Exercise inputs:

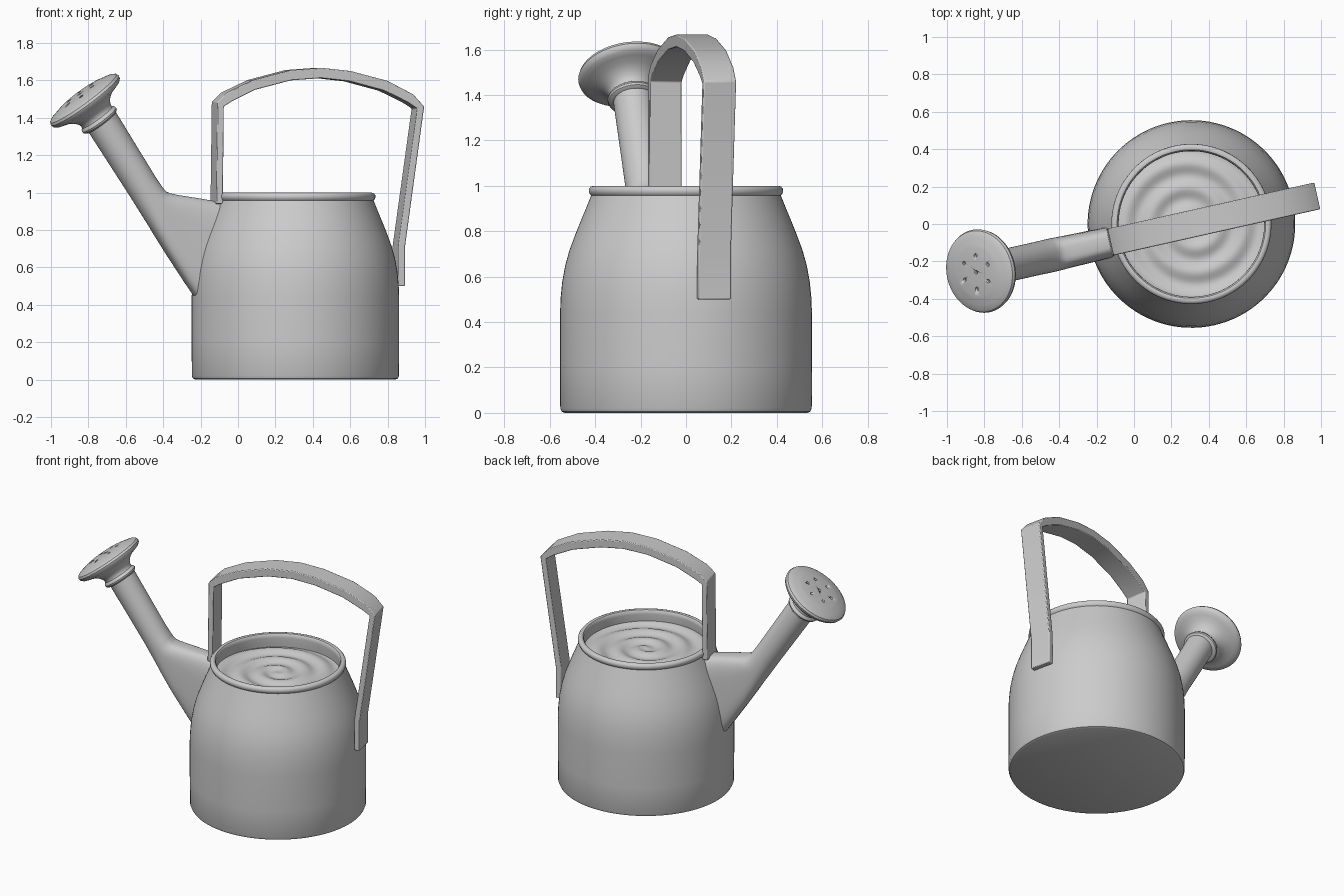
import bpy, bmesh
from math import sin, cos, tau, radians, copysign
from mathutils import Matrix, Vector

if "Cube" in bpy.data.objects:
    bpy.data.objects.remove(bpy.data.objects["Cube"])

# Shared frame: origin on the body axis, local x runs along spout and handle
FRAME = Matrix.Translation((0.307, 0, 0)) @ Matrix.Rotation(radians(12.6), 4, 'Z')


def finish(name, verts, faces, matrix=FRAME, angle=35):
    mesh = bpy.data.meshes.new(name)
    mesh.from_pydata([matrix @ Vector(v) for v in verts], [], faces)
    bm = bmesh.new()
    bm.from_mesh(mesh)
    bmesh.ops.remove_doubles(bm, verts=bm.verts, dist=1e-5)
    bmesh.ops.recalc_face_normals(bm, faces=bm.faces)
    bm.to_mesh(mesh)
    bm.free()
    ob = bpy.data.objects.new(name, mesh)
    bpy.context.collection.objects.link(ob)
    bpy.ops.object.select_all(action='DESELECT')
    ob.select_set(True)
    bpy.context.view_layer.objects.active = ob
    bpy.ops.object.shade_smooth_by_angle(angle=radians(angle))
    return ob


def loft(name, rings, caps=True, **kw):
    n = len(rings[0])
    verts = [v for r in rings for v in r]
    faces = [(i * n + j, i * n + (j + 1) % n, (i + 1) * n + (j + 1) % n, (i + 1) * n + j)
             for i in range(len(rings) - 1) for j in range(n)]
    if caps:
        last = (len(rings) - 1) * n
        faces += [tuple(range(n)), tuple(range(last, last + n))]
    return finish(name, verts, faces, **kw)


def lathe(name, profile, n=96, **kw):
    return loft(name, [[(r * cos(tau * j / n), r * sin(tau * j / n), z) for j in range(n)]
                       for r, z in profile], **kw)


# Body with rolled rim and inner wall
lathe("body", [
    (0.535, 0), (0.548, 0.006), (0.554, 0.02), (0.555, 0.2), (0.555, 0.44), (0.552, 0.51),
    (0.545, 0.58), (0.532, 0.65), (0.514, 0.715), (0.490, 0.78), (0.462, 0.85), (0.437, 0.91),
    (0.418, 0.958), (0.424, 0.964), (0.428, 0.975), (0.427, 0.987), (0.420, 0.996), (0.408, 1.0),
    (0.397, 0.997), (0.390, 0.988), (0.389, 0.97), (0.392, 0.93), (0.396, 0.88)])

# Water surface with a spiral ripple
N, M = 72, 36
rings = []
for i in range(1, M + 1):
    r = 0.396 * i / M
    amp = 0.009 * min(1, r / 0.06)
    rings.append([(r * cos(tau * j / N), r * sin(tau * j / N),
                   0.913 + amp * sin(r * 48 - tau * j / N)) for j in range(N)])
loft("water", rings[::-1], caps=False, angle=60)
fan = [(0, 0, 0.913)] + rings[0]
finish("water_centre", fan, [(0, j + 1, (j + 1) % N + 1) for j in range(N)], angle=60)

# Spout: (bottom u, z, top u, z, half width, squareness)
sections = [
    (-0.52, 0.40, -0.39, 0.945, 0.083, 0.55),
    (-0.60, 0.515, -0.52, 0.968, 0.085, 0.55),
    (-0.70, 0.665, -0.65, 0.988, 0.087, 0.58),
    (-0.765, 0.765, -0.69, 0.996, 0.089, 0.68),
    (-0.80, 0.820, -0.713, 1.007, 0.090, 0.8),
    (-0.835, 0.872, -0.732, 1.03, 0.090, 0.9),
    (-0.90, 0.972, -0.775, 1.095, 0.089, 1),
    (-1.14, 1.335, -0.985, 1.43, 0.089, 1)]


def spow(v, p):
    return copysign(abs(v) ** p, v) if abs(v) > 1e-9 else 0


rings = []
for bu, bz, tu, tz, hw, p in sections:
    ring = []
    for j in range(48):
        a = tau * j / 48
        s, c = spow(sin(a), p), spow(cos(a), p)
        ring.append(((bu + tu) / 2 + (tu - bu) / 2 * s, hw * c, (bz + tz) / 2 + (tz - bz) / 2 * s))
    rings.append(ring)
loft("spout", rings, angle=40)

# Sprinkler rose with collar and a slightly domed face
ROSE = FRAME @ Matrix.Translation((-1.15, 0, 1.488)) @ Matrix.Rotation(radians(-37), 4, 'Y')
rose = lathe("sprinkler_rose", [
    (0.086, -0.145), (0.098, -0.143), (0.109, -0.135), (0.112, -0.125), (0.108, -0.114),
    (0.099, -0.107), (0.098, -0.095), (0.105, -0.078), (0.122, -0.058), (0.150, -0.040),
    (0.185, -0.028), (0.208, -0.020), (0.221, -0.008), (0.225, 0.006), (0.219, 0.020),
    (0.204, 0.029), (0.180, 0.035), (0.150, 0.043), (0.130, 0.047), (0.06, 0.050)], matrix=ROSE, n=72)

# Spray holes: one in the middle, six around it
verts, faces = [], []
for k in range(7):
    cx, cy = (0, 0) if k == 6 else (0.09 * cos(tau * k / 6 + 0.3), 0.09 * sin(tau * k / 6 + 0.3))
    base, n = len(verts), 12
    for z in (0.03, 0.08):
        verts += [(cx + 0.01 * cos(tau * j / n), cy + 0.01 * sin(tau * j / n), z) for j in range(n)]
    faces += [(base + j, base + (j + 1) % n, base + n + (j + 1) % n, base + n + j) for j in range(n)]
    faces += [tuple(range(base, base + n)), tuple(range(base + n, base + 2 * n))]
cutter = finish("hole_cutter", verts, faces, matrix=ROSE)
cutter.hide_render = True
cut = rose.modifiers.new("holes", 'BOOLEAN')
cut.object, cut.operation, cut.solver = cutter, 'DIFFERENCE', 'EXACT'
bpy.context.view_layer.objects.active = rose
bpy.ops.object.modifier_apply(modifier=cut.name)
bpy.data.objects.remove(cutter)

# Handle: flat strap from outer and inner side profiles
outer = [(0.585, 0.5), (0.585, 0.71), (0.69, 1.46), (0.63, 1.525), (0.49, 1.597), (0.287, 1.65),
         (0.126, 1.667), (-0.04, 1.655), (-0.247, 1.602), (-0.39, 1.535), (-0.443, 1.485), (-0.450, 0.94)]
inner = [(0.548, 0.5), (0.548, 0.715), (0.652, 1.45), (0.60, 1.483), (0.47, 1.545), (0.28, 1.595),
         (0.126, 1.612), (-0.04, 1.60), (-0.235, 1.55), (-0.36, 1.49), (-0.408, 1.46), (-0.413, 0.94)]
W = 0.073
handle = loft("handle", [[(o[0], -W, o[1]), (o[0], W, o[1]), (i[0], W, i[1]), (i[0], -W, i[1])]
                         for o, i in zip(outer, inner)], angle=30)
bevel = handle.modifiers.new("soft_edges", 'BEVEL')
bevel.width, bevel.segments, bevel.angle_limit = 0.005, 2, radians(40)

Prompt:
Copy each line of the entries that includes the word "radians".

Response below:
from math import sin, cos, tau, radians, copysign
FRAME = Matrix.Translation((0.307, 0, 0)) @ Matrix.Rotation(radians(12.6), 4, 'Z')
    bpy.ops.object.shade_smooth_by_angle(angle=radians(angle))
ROSE = FRAME @ Matrix.Translation((-1.15, 0, 1.488)) @ Matrix.Rotation(radians(-37), 4, 'Y')
bevel.width, bevel.segments, bevel.angle_limit = 0.005, 2, radians(40)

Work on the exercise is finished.